Thursday, June 28, 2012
So I was listening to Making It with Riki Lindhome, a podcast I blogged about here, last night. On the episode I was listening to, the guest was actress Shannon Woodward.
If that name seems familiar to any of you, it's because almost five years ago, I was saying that I thought she was the very image of my character Keitha. I can still make the case.
One of the things they were talking about was that they think now is great time to be a woman in comedy.
Not only because of the sisters who are doing it for themselves, but because of a whole new generation of male writers who like writing for funny women.
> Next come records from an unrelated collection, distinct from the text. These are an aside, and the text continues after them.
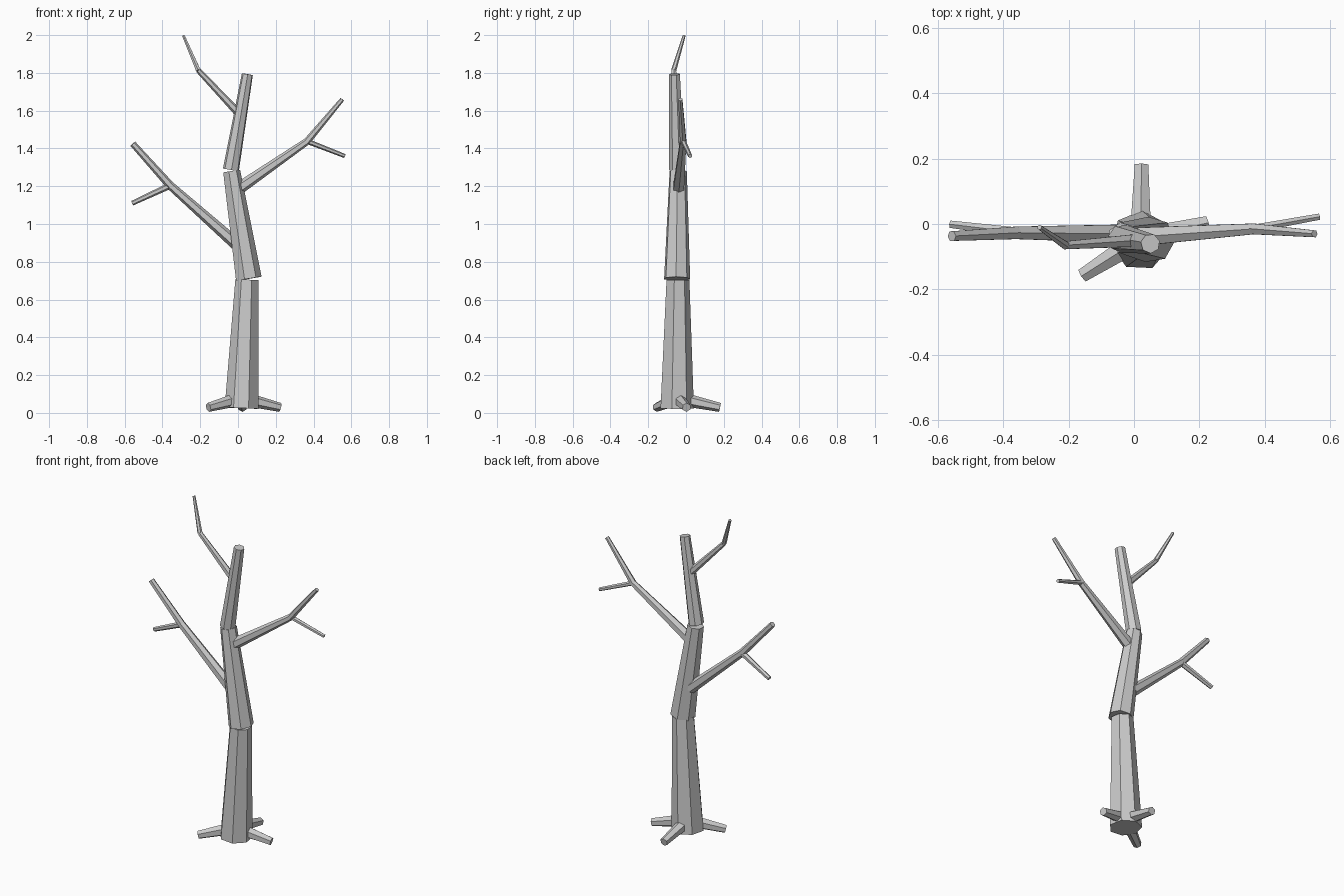
import bpy, bmesh
from mathutils import Matrix, Vector

if "Cube" in bpy.data.objects:
    bpy.data.objects.remove(bpy.data.objects["Cube"])


def limb(name, points, radii, sides=6):
    """Chain of capped tapered prisms running through the points."""
    bm = bmesh.new()
    for a, b, ra, rb in zip(points, points[1:], radii, radii[1:]):
        a, b = Vector(a), Vector(b)
        axis = b - a
        turn = axis.to_track_quat('Z', 'Y').to_matrix().to_4x4()
        place = Matrix.Translation((a + b) / 2) @ turn
        bmesh.ops.create_cone(bm, cap_ends=True, segments=sides, radius1=ra,
                              radius2=rb, depth=axis.length, matrix=place)
    mesh = bpy.data.meshes.new(name)
    bm.to_mesh(mesh)
    bm.free()
    obj = bpy.data.objects.new(name, mesh)
    bpy.context.collection.objects.link(obj)
    return obj


# Trunk: three separate sections with a visible step at each joint
limb("trunk_lower", [(0.02, -0.05, 0.025), (0.048, -0.045, 0.705)], [0.092, 0.063], 7)
limb("trunk_middle", [(0.055, -0.048, 0.71), (-0.035, -0.042, 1.28)], [0.071, 0.047], 7)
limb("trunk_upper", [(-0.037, -0.045, 1.287), (0.05, -0.06, 1.793)], [0.044, 0.03], 7)

# Left branch and its twig
limb("left_branch", [(-0.01, -0.03, 0.895), (-0.36, -0.027, 1.205), (-0.557, -0.037, 1.425)],
     [0.033, 0.022, 0.017])
limb("left_twig", [(-0.36, -0.025, 1.203), (-0.56, -0.001, 1.11)], [0.017, 0.013])

# Right branch and its twig
limb("right_branch", [(0.0, -0.04, 1.185), (0.365, -0.015, 1.437), (0.552, -0.03, 1.66)],
     [0.033, 0.019, 0.012])
limb("right_twig", [(0.36, -0.015, 1.44), (0.565, 0.022, 1.36)], [0.014, 0.011])

# Thin bent branch near the top
limb("top_branch", [(0.01, -0.05, 1.58), (-0.21, -0.065, 1.813), (-0.289, -0.01, 1.997)],
     [0.022, 0.014, 0.008])

# Roots spreading from the base
for name, end in (("right_root", (0.223, 0.003, 0.029)),
                  ("back_root", (0.023, 0.18, 0.029)),
                  ("front_left_root", (-0.157, -0.157, 0.029))):
    limb(name, [(0.02, -0.045, 0.078), end], [0.038, 0.024])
And who just like funny women, period.
(Speaking of sisters, an aside having not much to do with the main point of this entry: I'm still stunned by how "once bitten, twice shy" at least one whole generation of women seems to be about feminism. Woodward brings it up a couple of times in the interview, but always then to conversationally scurry away as if she's afraid of being beaten with a phallus for even speaking the word. Which come to think of if, given some of the things that the GOP's been up to, she might have a point. And speaking of points, that brings me back to mine.)
Now, you'd think this--it being a good time for women in comedy and the men you love them--might be a sign of encouragement for me; that there's a place in the world for the kind of writing I like doing. (Or even, maybe especially, that an actress I can see playing one of my characters might actually be interested in doing so if she ever got the chance. Or I did.)
But it doesn't work like that. Or I don't. Instead, what I see in my minds eye when I hear things like that is a fleet of boats...all blowing right past me, jumping through a closing window (yeah I know, mixed metaphor, bite me).
It's like when Amber Benson came out with Race You to the Bottom, which is about a mostly-gay guy and a mostly-straight girl who are having an affair. But again, I didn't see that as a positive sign for my Keitha/Annabel/Colley story because it's about love (and, in this case, sex) outside of definition. As that story is.
I saw it as making anything happening with my characters less likely--it's not gonna happen for me, because it already happened for them. I'm not saying that's right, I'm just saying it's how I feel. Of course, it didn't help that I didn't feel that movie worked.
I'm the same way about Susan Boyle or any of the other "miracle discoveries" which seem to go viral at the drop of a hat. I'm not inspired by them; I do not think, "See, anything is possible!" I think that there's now just a little bit lesser of the finite amount of magic in the world, making it more unlikely that I'll be struck by even a bit.